By Tom Ferda
ATLANTA – For as long as he can remember, Angelo Esposito has been asked the same thing.
“It’s probably the most common question I get in interviews and that question goes way back to when my kindergarten teacher asked if I was related to Phil and Tony Esposito,” said the Atlanta prospect. “I told her I have uncles named Phil and Tony. She asked for their autographs and I said, ‘Sure, I’ll get you their autographs.’ “
Young Angelo was thrilled and ran home to tell his parents his teacher gave him the assignment to get Uncle Phil and Uncle Tony’s autograph.
Problem was, the Phil and Tony Esposito Angelo was thinking of weren’t the Hockey Hall of Famers his teacher was referring to.
“When I got home my Mom sat me down and explained there was a famous Phil and Tony Esposito who played hockey in the NHL, but we were not related to them,” he said with a laugh.
Although they are not related, Angelo and Phil have several similarities. The two share the same birth date, Feb. 20, wear No. 7, and as teens possessed offensive skills that demanded attention from the NHL.
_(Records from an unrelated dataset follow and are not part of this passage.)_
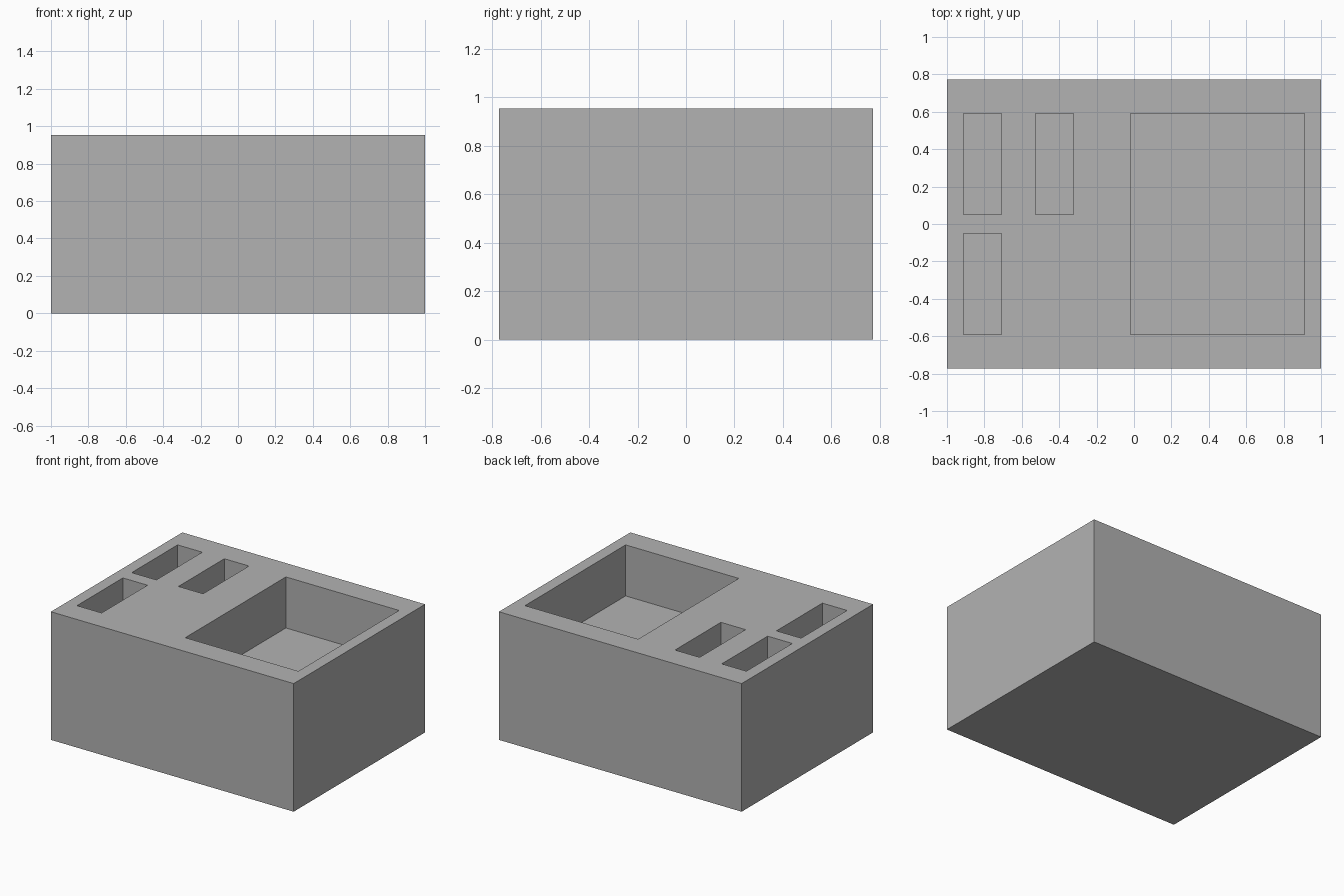
import bpy

default_cube = bpy.data.objects.get("Cube")
if default_cube:
    bpy.data.objects.remove(default_cube, do_unlink=True)

HEIGHT = 0.954
DEPTH = 0.38
OVERSHOOT = 0.1


def make_material(name, color):
    mat = bpy.data.materials.new(name)
    mat.use_nodes = True
    mat.diffuse_color = color
    mat.node_tree.nodes["Principled BSDF"].inputs["Base Color"].default_value = color
    return mat


def make_box(name, x, y, z):
    """Box spanning the given (low, high) range on each axis."""
    spans = (x, y, z)
    bpy.ops.mesh.primitive_cube_add(size=1, location=[(a + b) / 2 for a, b in spans])
    box = bpy.context.object
    box.name = name
    box.scale = [b - a for a, b in spans]
    bpy.ops.object.transform_apply(location=True, rotation=False, scale=True)
    return box


# Solid block
block = make_box("tray_block", (-1, 1), (-0.773, 0.773), (0, HEIGHT))
block.data.materials.append(make_material("plain grey", (0.448, 0.448, 0.448, 1)))

# Pockets sunk into the top: three narrow slots and one large bay
pockets = {
    "back_right_slot": ((-0.912, -0.709), (0.052, 0.592)),
    "back_middle_slot": ((-0.527, -0.324), (0.052, 0.592)),
    "front_right_slot": ((-0.912, -0.709), (-0.592, -0.052)),
    "large_bay": ((-0.02, 0.912), (-0.592, 0.592)),
}
for name, (x, y) in pockets.items():
    cutter = make_box(name + "_cutter", x, y, (HEIGHT - DEPTH, HEIGHT + OVERSHOOT))
    cutter.hide_render = True
    cut = block.modifiers.new(name, "BOOLEAN")
    cut.operation = "DIFFERENCE"
    cut.solver = "EXACT"
    cut.object = cutter
    bpy.context.view_layer.objects.active = block
    bpy.ops.object.modifier_apply(modifier=cut.name)
    bpy.data.objects.remove(cutter, do_unlink=True)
At 16, while playing as a rookie for the Quebec Remparts during the 2005-06 season, Angelo tallied 39 goals and 98 points in 57 games. He went on to win the Michel Bergeron Trophy for offensive rookie of the year, the same award won by Sidney Crosby two years earlier. After that performance, Esposito was suddenly being projected as a future No. 1 overall pick.
Over the next two seasons with the Remparts, Esposito’s numbers dropped off along with the high expectations. Esposito was taken 20th overall by the Pittsburgh Penguins in 2007 and was later traded to the Atlanta Thrashers as part of a package that sent Marian Hossa to the Pens at the trade deadline in 2008.
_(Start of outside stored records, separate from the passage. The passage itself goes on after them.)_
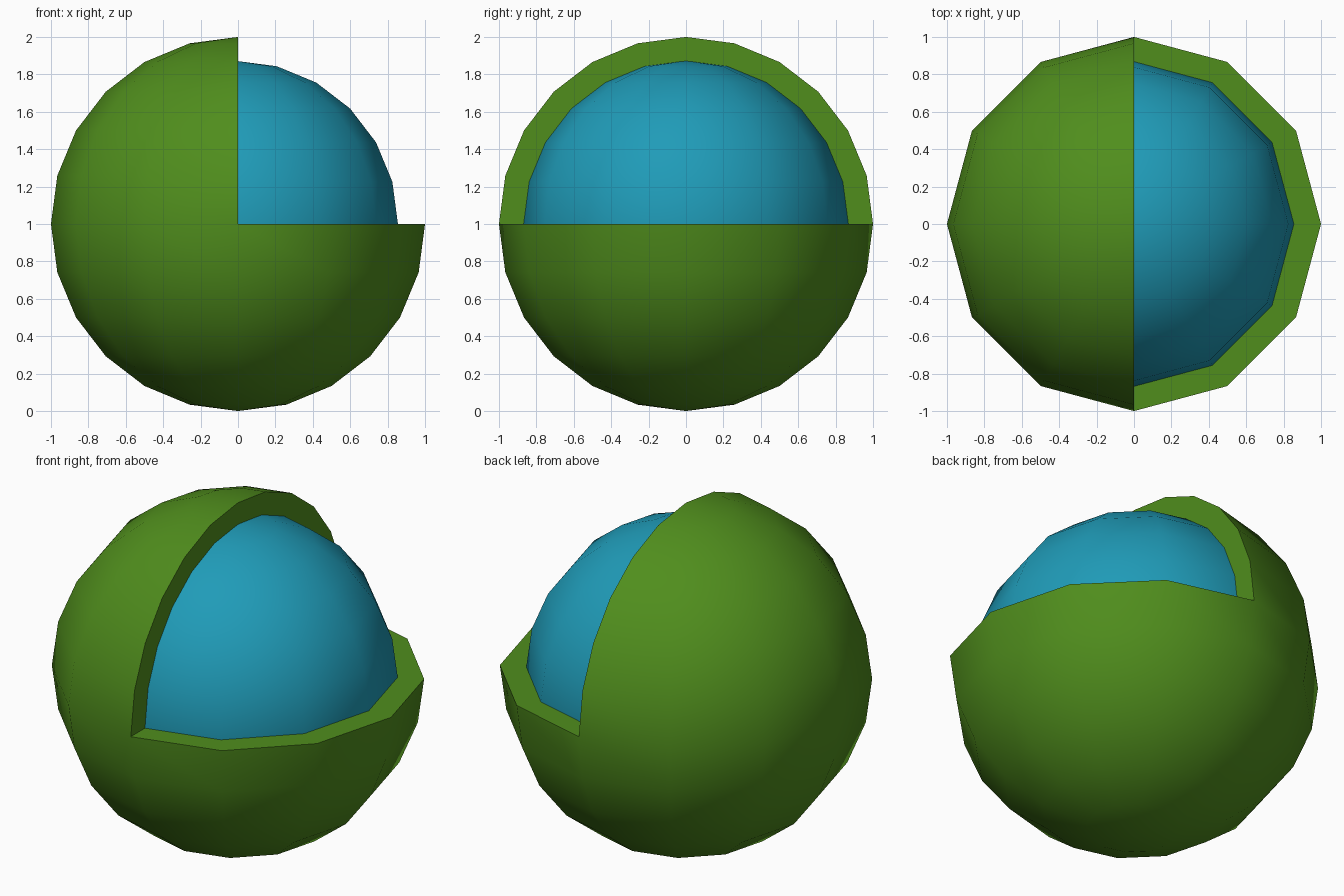
import bpy, bmesh
from math import atan2, radians

if "Cube" in bpy.data.objects:
    bpy.data.objects.remove(bpy.data.objects["Cube"])

EPS = 1e-4


def sphere(radius):
    bm = bmesh.new()
    bmesh.ops.create_uvsphere(bm, u_segments=12, v_segments=12, radius=radius)
    return bm


def finish(bm, name, color, location):
    bmesh.ops.recalc_face_normals(bm, faces=bm.faces)
    mesh = bpy.data.meshes.new(name)
    bm.to_mesh(mesh)
    bm.free()
    obj = bpy.data.objects.new(name, mesh)
    obj.location = location
    bpy.context.collection.objects.link(obj)
    mat = bpy.data.materials.new(name + "_color")
    mat.diffuse_color = color
    mat.use_nodes = True
    mat.node_tree.nodes["Principled BSDF"].inputs["Base Color"].default_value = mat.diffuse_color
    mesh.materials.append(mat)
    bpy.ops.object.select_all(action='DESELECT')
    obj.select_set(True)
    bpy.context.view_layer.objects.active = obj
    bpy.ops.object.shade_smooth_by_angle(angle=radians(40))


# Outer shell: sphere with the upper right quarter removed
bm = sphere(1.0)
quarter = [f for f in bm.faces
           if f.calc_center_median().x > EPS and f.calc_center_median().z > EPS]
bmesh.ops.delete(bm, geom=quarter, context='FACES')

# Flat half-disc walls closing the cut
upright = [v for v in bm.verts if abs(v.co.x) < EPS and v.co.z > -EPS]
level = [v for v in bm.verts if abs(v.co.z) < EPS and v.co.x > -EPS]
bm.faces.new(sorted(upright, key=lambda v: atan2(max(v.co.z, 0), v.co.y)))
bm.faces.new(sorted(level, key=lambda v: atan2(max(v.co.x, 0), v.co.y)))
finish(bm, "outer_shell", (0.08, 0.27, 0.012, 1), (0, 0, 1))

# Inner core, set slightly back into the shell
finish(sphere(0.873), "inner_core", (0.014, 0.33, 0.48, 1), (-0.018, 0, 1))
After surviving a pressure-filled journey over the past few years, the 19-year-old from Montreal is determined to make a name for himself in the NHL and signed his first pro contract on July 18; a multiple-year deal with the Thrashers.
No longer feeling the weight from the high expectations in 2006, Angelo arrived at Atlanta’s prospect camp this year focused and on a mission.
“I couldn’t be happier with the situation I’m in right now,” he said. “I’m here to work hard and earn my spot.”
Before Esposito arrived at camp, Thrashers coach John Anderson said he spoke to the youngster.
“I told him the slate’s clean here,” said Anderson. “Let your hockey do the talking.”
Angelo did just that. Coach Anderson and his staff had to be impressed with the way the young center flew around the ice, with moves a player can only be born with.
“It’s a team that’s rebuilding, there’s a new coach behind the bench,” Esposito said. “I’m excited. It presents a great opportunity for me.”
The Thrashers have a roster full of young, developing talent that is expected to include this year’s No. 3 overall pick, Zach Bogosian.
GM Don Waddell confirmed Bogosian would be given a chance to make the team.
And if Bogosian will be given an opportunity, there’s no reason Esposito, should he continue to have a good showing through the Thrashers’ training camp, couldn’t make the jump to the NHL for the 2008-09 campaign.
Should he make the cut, the young star from Montreal will have fulfilled his dream of making it to the big show and have a chance to bring new fame to the Esposito name.
Tom Ferda is a sports writer based in Atlanta covering the NHL Thrashers and is a contributor to THN.com.
To contact Tom Ferda, email him at email@example.com.